*Assignment*: The answer must be an exact copy of the lines from the top of the listing below through the line with "v.co = (d.x", with no pictures.

*Raw data*:
>>>

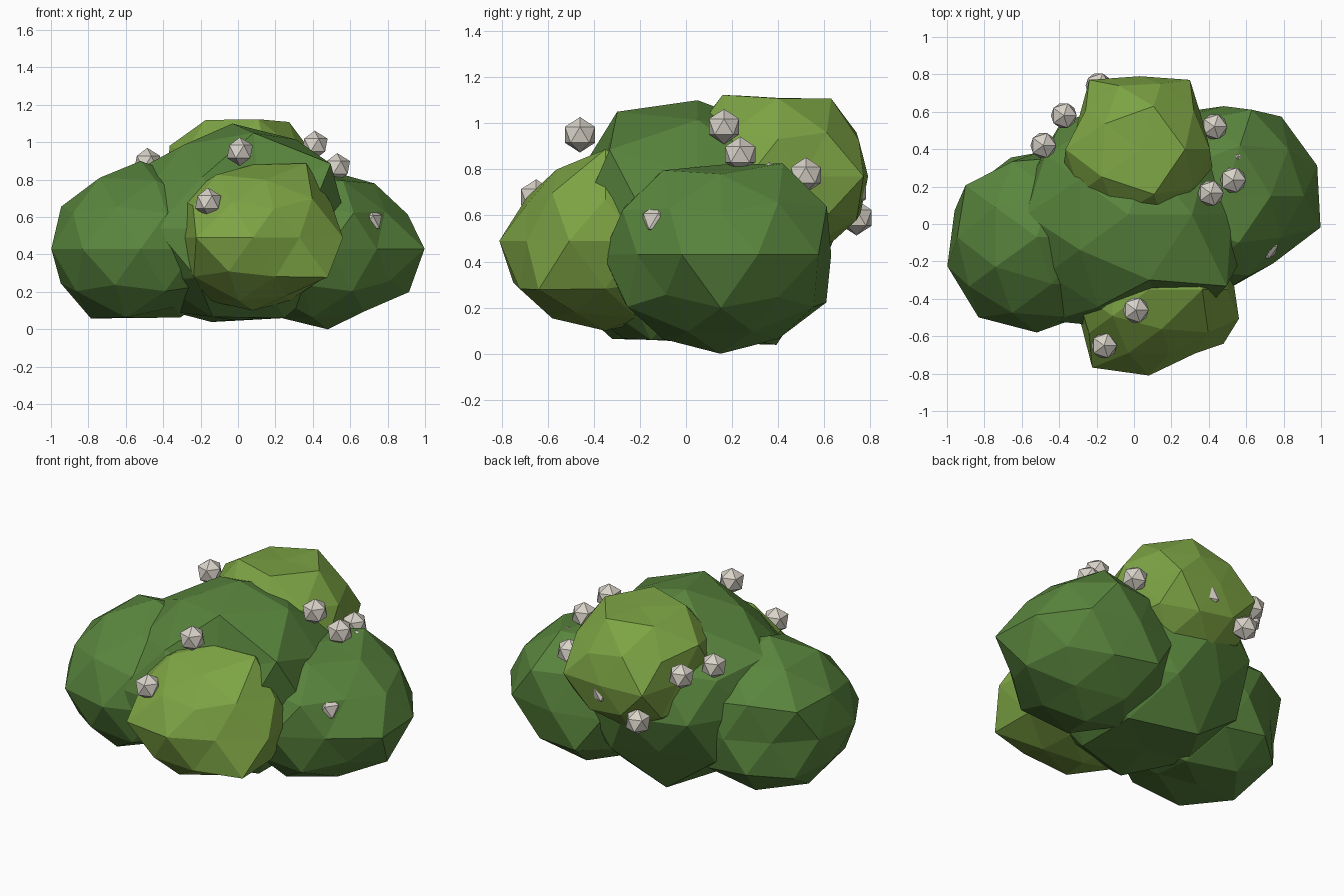
import bpy, bmesh
from mathutils import Vector

SQUASH = 0.86  # clumps are a little flatter than round


def material(name, rgb):
    m = bpy.data.materials.new(name)
    m.diffuse_color = (*rgb, 1.0)
    return m


dark_leaf = material("dark leaf green", (0.10, 0.235, 0.047))
light_leaf = material("light leaf green", (0.205, 0.37, 0.058))
berry_white = material("berry white", (0.69, 0.65, 0.58))


def ico(name, centre, radius, level, mat, corners=(), squash=1.0):
    """Faceted ball; each corner point pulls the nearest vertex in or out to it."""
    c = Vector(centre)
    bm = bmesh.new()
    bmesh.ops.create_icosphere(bm, subdivisions=level, radius=1.0)
    dirs = [v.co.normalized() for v in bm.verts]
    lengths = [radius] * len(dirs)
    for p in corners:
        d = Vector(p) - c
        d.z /= squash
        i = max(range(len(dirs)), key=lambda k: dirs[k].dot(d))
        lengths[i] = d.length
    for v, d, r in zip(bm.verts, dirs, lengths):
        v.co = (d.x * r, d.y * r, d.z * r * squash)
    me = bpy.data.meshes.new(name)
    bm.to_mesh(me)
    bm.free()
    me.materials.append(mat)
    ob = bpy.data.objects.new(name, me)
    ob.location = c
    bpy.context.collection.objects.link(ob)
    return ob


# Leaf clumps
ico("right_clump", (.48, .15, .43), .50, 2, dark_leaf, [
    (1, -.01, .43), (.98, .31, .43), (.48, .63, .43), (.78, .58, .43),
    (.745, -.21, .43), (.48, -.36, .43), (.91, .15, .61), (.73, .15, .78),
    (.82, .40, .24), (.80, -.08, .24), (.34, .61, .22), (.48, .15, 0),
    (.57, .42, .825), (.63, .61, .64), (.48, .15, .82), (.785, -.072, .63),
    (.915, .15, .20), (.675, .01, .095), (.675, .29, .095)], SQUASH)

ico("left_clump", (-.52, -.07, .43), .50, 2, dark_leaf, [
    (-1, -.22, .43), (-.96, .07, .43), (-.83, -.50, .43), (-.52, -.58, .43),
    (-.52, .38, .43), (-.90, .21, .63), (-.74, -.23, .81), (-.74, .09, .81),
    (-.95, -.07, .25), (-.79, -.07, .06), (-.52, -.07, .06), (-.52, -.07, .90),
    (-.77, .27, .43), (-.34, -.20, .12)], SQUASH)

ico("middle_clump", (-.03, .05, .54), .61, 2, dark_leaf, [
    (-.03, .05, 1.10), (.08, -.30, 1.05), (-.03, .05, .05), (-.14, -.27, .065),
    (-.14, .395, .04), (.25, -.15, .06), (.25, .25, .06), (-.19, .53, .32),
    (-.44, -.52, .54), (-.22, -.54, .28), (.11, -.38, .73), (-.46, -.27, .77),
    (.52, .05, .78), (.31, .05, 1.015), (-.58, -.13, .54), (-.58, .23, .54),
    (.51, -.33, .87), (.59, -.15, .54), (.36, -.48, .54), (-.58, .05, .83)], SQUASH)

ico("front_clump", (.08, -.35, .49), .46, 2, light_leaf, [
    (.08, -.81, .49), (-.22, -.77, .49), (.33, -.69, .49), (.56, -.51, .49),
    (.50, -.35, .67), (.36, -.35, .89), (.08, -.35, .88), (.08, -.35, .10),
    (-.05, -.75, .31), (-.28, -.35, .33), (-.30, -.47, .49), (-.30, -.23, .49),
    (.48, -.64, .28), (.15, -.56, .80), (.19, -.69, .65), (-.03, -.69, .68),
    (-.25, -.57, .66), (.26, -.48, .18)], SQUASH)

ico("back_clump", (.03, .40, .77), .42, 2, light_leaf, [
    (.02, .79, .77), (.30, .77, .77), (-.24, .77, .77), (.38, .51, .77),
    (.42, .27, .77), (-.38, .27, .77), (-.31, .51, .77), (.03, .09, .77),
    (.25, .10, .77), (-.19, .10, .77), (.10, .625, 1.11), (.10, .16, 1.125),
    (-.17, .52, 1.09), (-.18, .25, 1.115), (.27, .40, 1.11), (.03, .40, 1.11),
    (.14, .75, .93), (-.26, .61, .92), (-.31, .19, .93), (.15, .04, .96),
    (-.37, .40, .975), (-.09, .04, .965)], SQUASH)

# Berries, the last three almost buried in the leaves
berries = [(-.16, -.65, .68), (.01, -.46, .95), (.41, .165, .985), (.53, .235, .865),
           (.43, .52, .775), (-.485, .42, .893), (-.375, .58, .86), (-.19, .74, .59),
           (.70, -.12, .575), (.555, .36, .755), (.06, .715, .705)]
for i, p in enumerate(berries):
    ico(f"berry_{i + 1}", p, .077, 1, berry_white)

<<<

*Solution below*:
import bpy, bmesh
from mathutils import Vector

SQUASH = 0.86  # clumps are a little flatter than round


def material(name, rgb):
    m = bpy.data.materials.new(name)
    m.diffuse_color = (*rgb, 1.0)
    return m


dark_leaf = material("dark leaf green", (0.10, 0.235, 0.047))
light_leaf = material("light leaf green", (0.205, 0.37, 0.058))
berry_white = material("berry white", (0.69, 0.65, 0.58))


def ico(name, centre, radius, level, mat, corners=(), squash=1.0):
    """Faceted ball; each corner point pulls the nearest vertex in or out to it."""
    c = Vector(centre)
    bm = bmesh.new()
    bmesh.ops.create_icosphere(bm, subdivisions=level, radius=1.0)
    dirs = [v.co.normalized() for v in bm.verts]
    lengths = [radius] * len(dirs)
    for p in corners:
        d = Vector(p) - c
        d.z /= squash
        i = max(range(len(dirs)), key=lambda k: dirs[k].dot(d))
        lengths[i] = d.length
    for v, d, r in zip(bm.verts, dirs, lengths):
        v.co = (d.x * r, d.y * r, d.z * r * squash)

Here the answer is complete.